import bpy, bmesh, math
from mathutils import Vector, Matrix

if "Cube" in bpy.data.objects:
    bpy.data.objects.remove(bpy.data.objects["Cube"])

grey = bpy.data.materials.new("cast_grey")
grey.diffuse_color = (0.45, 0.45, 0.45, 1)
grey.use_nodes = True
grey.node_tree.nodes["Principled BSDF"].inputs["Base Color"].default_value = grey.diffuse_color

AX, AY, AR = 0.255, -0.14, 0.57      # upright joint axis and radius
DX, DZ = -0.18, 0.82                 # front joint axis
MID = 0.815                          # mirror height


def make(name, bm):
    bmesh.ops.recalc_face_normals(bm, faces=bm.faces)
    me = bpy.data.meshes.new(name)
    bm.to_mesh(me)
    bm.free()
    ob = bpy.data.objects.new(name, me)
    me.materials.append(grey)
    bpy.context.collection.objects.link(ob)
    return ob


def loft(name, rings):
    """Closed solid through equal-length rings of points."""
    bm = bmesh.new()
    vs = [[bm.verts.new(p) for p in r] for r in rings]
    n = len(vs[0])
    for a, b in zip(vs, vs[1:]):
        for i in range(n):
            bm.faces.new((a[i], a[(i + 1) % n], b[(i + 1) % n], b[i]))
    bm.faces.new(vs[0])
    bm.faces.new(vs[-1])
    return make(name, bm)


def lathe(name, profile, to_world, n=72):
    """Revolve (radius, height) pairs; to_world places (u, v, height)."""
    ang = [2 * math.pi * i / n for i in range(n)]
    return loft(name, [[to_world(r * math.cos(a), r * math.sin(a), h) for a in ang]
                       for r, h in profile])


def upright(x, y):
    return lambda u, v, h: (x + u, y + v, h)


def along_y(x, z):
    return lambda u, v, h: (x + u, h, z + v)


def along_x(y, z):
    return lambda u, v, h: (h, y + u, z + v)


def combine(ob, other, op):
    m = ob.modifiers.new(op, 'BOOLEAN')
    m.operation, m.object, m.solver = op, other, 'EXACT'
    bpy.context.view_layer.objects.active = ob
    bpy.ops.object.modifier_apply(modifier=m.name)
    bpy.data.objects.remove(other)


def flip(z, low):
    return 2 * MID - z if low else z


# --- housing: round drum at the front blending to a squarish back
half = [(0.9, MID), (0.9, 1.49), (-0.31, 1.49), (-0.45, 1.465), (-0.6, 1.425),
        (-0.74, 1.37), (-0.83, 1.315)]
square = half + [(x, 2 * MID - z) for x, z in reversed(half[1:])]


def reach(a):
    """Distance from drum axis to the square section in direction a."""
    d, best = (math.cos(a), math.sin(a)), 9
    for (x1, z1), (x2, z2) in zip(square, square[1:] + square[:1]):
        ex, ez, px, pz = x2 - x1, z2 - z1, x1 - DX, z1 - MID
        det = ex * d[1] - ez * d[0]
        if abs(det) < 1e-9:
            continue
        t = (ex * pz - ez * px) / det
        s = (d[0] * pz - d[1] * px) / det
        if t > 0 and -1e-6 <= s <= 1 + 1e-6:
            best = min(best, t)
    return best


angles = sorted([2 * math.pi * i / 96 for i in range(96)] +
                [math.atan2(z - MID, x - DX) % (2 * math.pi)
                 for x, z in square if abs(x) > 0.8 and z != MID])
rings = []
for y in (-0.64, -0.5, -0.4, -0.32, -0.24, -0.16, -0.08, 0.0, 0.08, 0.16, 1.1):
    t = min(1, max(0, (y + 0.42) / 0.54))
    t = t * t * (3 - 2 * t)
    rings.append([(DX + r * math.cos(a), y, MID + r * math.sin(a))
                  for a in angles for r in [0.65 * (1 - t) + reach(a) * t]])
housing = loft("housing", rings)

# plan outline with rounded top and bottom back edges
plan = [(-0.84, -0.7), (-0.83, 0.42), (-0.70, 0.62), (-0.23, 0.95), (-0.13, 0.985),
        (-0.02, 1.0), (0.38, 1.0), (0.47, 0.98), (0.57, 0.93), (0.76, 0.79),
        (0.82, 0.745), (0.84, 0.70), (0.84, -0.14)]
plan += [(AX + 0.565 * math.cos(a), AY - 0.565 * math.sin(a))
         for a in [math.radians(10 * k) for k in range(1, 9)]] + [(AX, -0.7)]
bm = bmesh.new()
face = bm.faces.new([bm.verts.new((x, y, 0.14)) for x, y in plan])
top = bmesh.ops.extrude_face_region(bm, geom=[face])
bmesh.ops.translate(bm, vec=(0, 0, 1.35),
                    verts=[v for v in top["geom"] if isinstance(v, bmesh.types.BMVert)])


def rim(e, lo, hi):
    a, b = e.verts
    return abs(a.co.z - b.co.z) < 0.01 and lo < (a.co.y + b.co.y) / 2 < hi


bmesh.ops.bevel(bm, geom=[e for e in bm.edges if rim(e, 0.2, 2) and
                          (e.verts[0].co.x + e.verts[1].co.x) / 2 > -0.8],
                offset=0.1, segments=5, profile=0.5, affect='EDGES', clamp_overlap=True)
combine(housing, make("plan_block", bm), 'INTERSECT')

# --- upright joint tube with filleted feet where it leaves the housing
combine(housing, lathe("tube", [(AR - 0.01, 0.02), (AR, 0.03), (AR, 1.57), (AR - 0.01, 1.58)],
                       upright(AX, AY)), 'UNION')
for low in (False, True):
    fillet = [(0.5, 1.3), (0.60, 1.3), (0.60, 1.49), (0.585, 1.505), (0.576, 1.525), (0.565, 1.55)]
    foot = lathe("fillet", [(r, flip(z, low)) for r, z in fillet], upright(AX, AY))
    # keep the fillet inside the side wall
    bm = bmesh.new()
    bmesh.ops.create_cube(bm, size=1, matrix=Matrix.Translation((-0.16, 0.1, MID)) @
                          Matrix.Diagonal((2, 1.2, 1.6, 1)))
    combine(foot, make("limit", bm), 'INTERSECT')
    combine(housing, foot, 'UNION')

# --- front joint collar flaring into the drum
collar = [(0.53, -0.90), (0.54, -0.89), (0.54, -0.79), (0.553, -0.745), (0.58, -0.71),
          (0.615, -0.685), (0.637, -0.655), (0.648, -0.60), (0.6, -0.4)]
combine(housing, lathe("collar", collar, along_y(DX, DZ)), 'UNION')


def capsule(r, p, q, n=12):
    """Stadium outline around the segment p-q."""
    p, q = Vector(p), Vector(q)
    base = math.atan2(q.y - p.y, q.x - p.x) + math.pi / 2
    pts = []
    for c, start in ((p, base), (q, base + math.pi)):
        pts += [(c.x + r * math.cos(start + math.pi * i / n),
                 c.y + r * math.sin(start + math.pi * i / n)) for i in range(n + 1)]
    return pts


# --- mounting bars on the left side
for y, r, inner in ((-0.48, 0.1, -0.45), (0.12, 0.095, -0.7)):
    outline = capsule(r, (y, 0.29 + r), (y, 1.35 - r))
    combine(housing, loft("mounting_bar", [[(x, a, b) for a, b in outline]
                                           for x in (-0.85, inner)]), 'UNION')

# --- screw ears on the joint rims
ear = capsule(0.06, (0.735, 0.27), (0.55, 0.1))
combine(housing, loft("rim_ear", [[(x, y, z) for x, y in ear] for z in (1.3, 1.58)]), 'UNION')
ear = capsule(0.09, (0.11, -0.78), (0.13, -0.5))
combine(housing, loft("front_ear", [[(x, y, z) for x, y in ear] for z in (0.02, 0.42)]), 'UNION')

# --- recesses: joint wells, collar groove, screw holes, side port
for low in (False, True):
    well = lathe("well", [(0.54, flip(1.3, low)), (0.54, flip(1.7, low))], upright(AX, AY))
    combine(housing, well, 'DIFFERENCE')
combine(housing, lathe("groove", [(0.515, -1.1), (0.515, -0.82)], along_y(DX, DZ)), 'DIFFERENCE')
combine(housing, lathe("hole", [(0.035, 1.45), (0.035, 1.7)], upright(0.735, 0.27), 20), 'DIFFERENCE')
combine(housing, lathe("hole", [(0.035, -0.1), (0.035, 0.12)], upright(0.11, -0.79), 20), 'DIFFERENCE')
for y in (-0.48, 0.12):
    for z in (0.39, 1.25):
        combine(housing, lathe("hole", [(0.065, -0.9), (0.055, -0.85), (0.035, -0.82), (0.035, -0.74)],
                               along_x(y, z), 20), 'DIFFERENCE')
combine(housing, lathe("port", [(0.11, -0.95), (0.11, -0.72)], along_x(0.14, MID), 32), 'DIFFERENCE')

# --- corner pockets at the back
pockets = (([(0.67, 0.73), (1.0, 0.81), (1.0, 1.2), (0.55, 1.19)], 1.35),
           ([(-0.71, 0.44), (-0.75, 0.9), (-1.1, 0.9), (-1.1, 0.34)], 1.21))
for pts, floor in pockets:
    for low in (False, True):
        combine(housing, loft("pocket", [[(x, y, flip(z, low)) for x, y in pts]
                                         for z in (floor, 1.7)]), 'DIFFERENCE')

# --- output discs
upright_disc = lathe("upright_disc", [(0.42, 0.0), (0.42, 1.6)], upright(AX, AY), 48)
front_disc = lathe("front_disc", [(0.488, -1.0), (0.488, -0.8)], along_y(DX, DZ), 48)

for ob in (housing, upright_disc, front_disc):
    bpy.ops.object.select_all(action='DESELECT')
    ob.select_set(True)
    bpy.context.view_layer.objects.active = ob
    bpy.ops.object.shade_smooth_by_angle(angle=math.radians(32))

- - - - - - -

If a line in the records above contains "loft", copy that line.

**RESPONSE AREA**
def loft(name, rings):
    return loft(name, [[to_world(r * math.cos(a), r * math.sin(a), h) for a in ang]
housing = loft("housing", rings)
    combine(housing, loft("mounting_bar", [[(x, a, b) for a, b in outline]
combine(housing, loft("rim_ear", [[(x, y, z) for x, y in ear] for z in (1.3, 1.58)]), 'UNION')
combine(housing, loft("front_ear", [[(x, y, z) for x, y in ear] for z in (0.02, 0.42)]), 'UNION')
        combine(housing, loft("pocket", [[(x, y, flip(z, low)) for x, y in pts]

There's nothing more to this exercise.